### Task to carry out
Set down the line that contains "for sy, hand" and every line after it to the end of the entries, exactly as they stand and nothing more.

------------------------------------------------------------

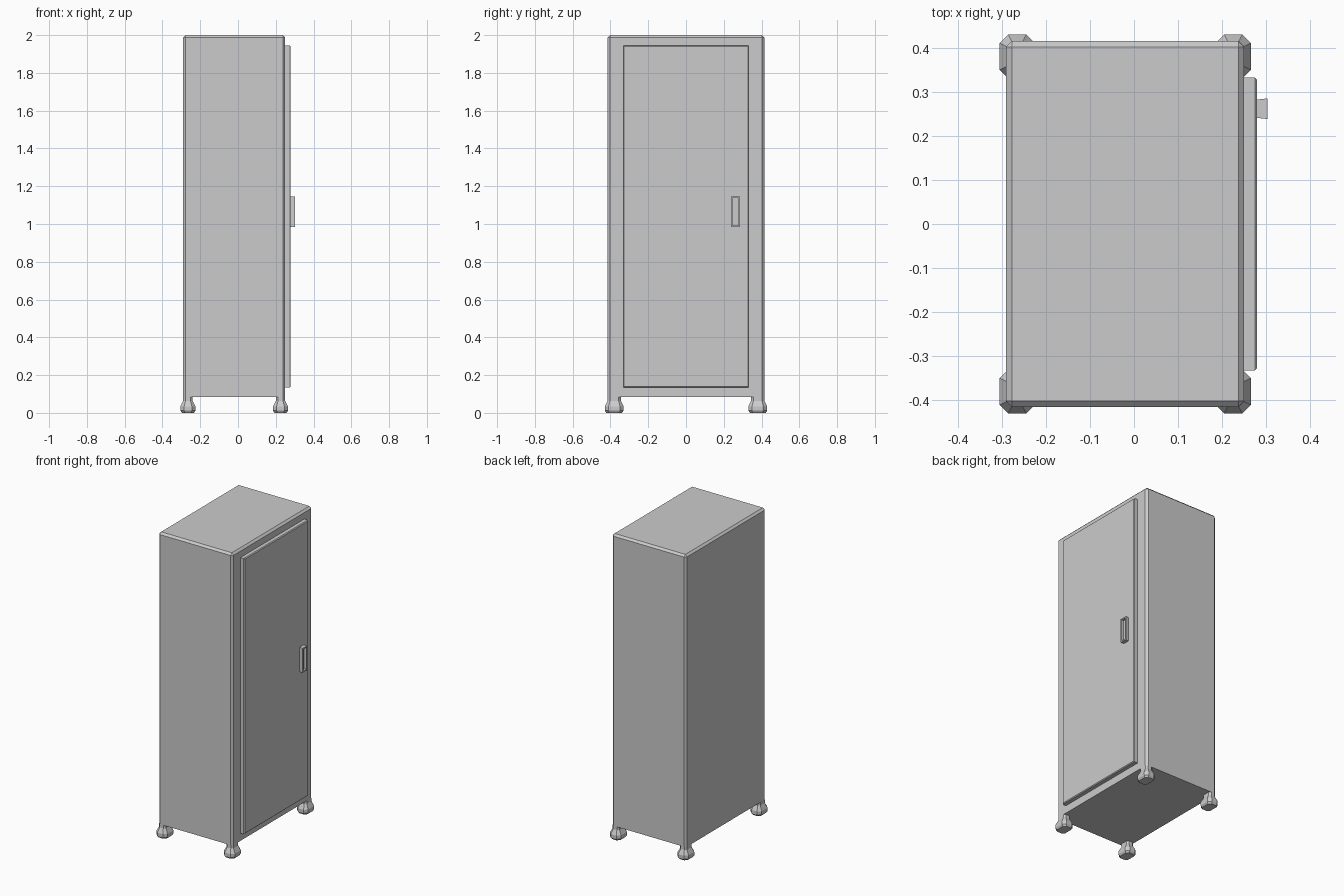
import bpy, bmesh

if "Cube" in bpy.data.objects:
    bpy.data.objects.remove(bpy.data.objects["Cube"])

CX = -0.02  # centre line of the cabinet body


def finish(name, bm):
    bmesh.ops.recalc_face_normals(bm, faces=bm.faces)
    me = bpy.data.meshes.new(name)
    bm.to_mesh(me)
    bm.free()
    ob = bpy.data.objects.new(name, me)
    bpy.context.collection.objects.link(ob)
    return ob


def box(lo, hi):
    bm = bmesh.new()
    bmesh.ops.create_cube(bm, size=1)
    for v in bm.verts:
        v.co = [(lo[i] + hi[i]) / 2 + v.co[i] * (hi[i] - lo[i]) for i in range(3)]
    return bm


def chamfer(bm, width, keep):
    edges = [e for e in bm.edges if keep(e)]
    bmesh.ops.bevel(bm, geom=edges, offset=width, segments=1, affect='EDGES')


# Cabinet body: chamfered everywhere except around the bottom
bm = box((-0.29, -0.415, 0.085), (0.25, 0.415, 2.0))
chamfer(bm, 0.013, lambda e: any(v.co.z > 1 for v in e.verts))
finish("cabinet_body", bm)

# Door: raised panel with chamfered outer rim
bm = box((0.248, -0.332, 0.135), (0.279, 0.332, 1.945))
chamfer(bm, 0.005, lambda e: all(v.co.x > 0.27 for v in e.verts))
finish("door", bm)

# Handle: slightly flared block with a hollowed face
bm = box((0.278, 0.238, 0.985), (0.303, 0.285, 1.145))
for v in bm.verts:
    if v.co.x < 0.29:
        v.co.y += 0.003 if v.co.y < 0.26 else -0.003
front = max(bm.faces, key=lambda f: f.calc_center_median().x)
bmesh.ops.inset_region(bm, faces=[front], thickness=0.011)
pocket = bmesh.ops.extrude_face_region(bm, geom=[front])
bmesh.ops.translate(bm, vec=(-0.017, 0, 0),
                    verts=[g for g in pocket['geom'] if isinstance(g, bmesh.types.BMVert)])
if front.is_valid:
    bmesh.ops.delete(bm, geom=[front], context='FACES_ONLY')
finish("door_handle", bm)


# Feet: chamfered rectangular rings lofted from sole to neck
def foot_ring(bm, z, e, sx, sy):
    x0, x1, y0, y1 = 0.22 - e, 0.27 + e, 0.345 - e, 0.415 + e
    c = 0.012 + e * 0.5
    pts = [(x0 + c, y0), (x1 - c, y0), (x1, y0 + c), (x1, y1 - c),
           (x1 - c, y1), (x0 + c, y1), (x0, y1 - c), (x0, y0 + c)]
    return [bm.verts.new((CX + sx * x, sy * y, z)) for x, y in pts]


for sx, side in ((-1, "back"), (1, "front")):
    for sy, hand in ((-1, "left"), (1, "right")):
        bm = bmesh.new()
        rings = [foot_ring(bm, z, e, sx, sy) for z, e in
                 ((0, 0.007), (0.012, 0.015), (0.034, 0.015), (0.064, 0.0), (0.086, 0.0))]
        for a, b in zip(rings, rings[1:]):
            for i in range(8):
                j = (i + 1) % 8
                bm.faces.new((a[i], a[j], b[j], b[i]))
        bm.faces.new(rings[0])
        bm.faces.new(rings[-1])
        finish(f"{side}_{hand}_foot", bm)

------------------------------------------------------------

### Output for this exercise
    for sy, hand in ((-1, "left"), (1, "right")):
        bm = bmesh.new()
        rings = [foot_ring(bm, z, e, sx, sy) for z, e in
                 ((0, 0.007), (0.012, 0.015), (0.034, 0.015), (0.064, 0.0), (0.086, 0.0))]
        for a, b in zip(rings, rings[1:]):
            for i in range(8):
                j = (i + 1) % 8
                bm.faces.new((a[i], a[j], b[j], b[i]))
        bm.faces.new(rings[0])
        bm.faces.new(rings[-1])
        finish(f"{side}_{hand}_foot", bm)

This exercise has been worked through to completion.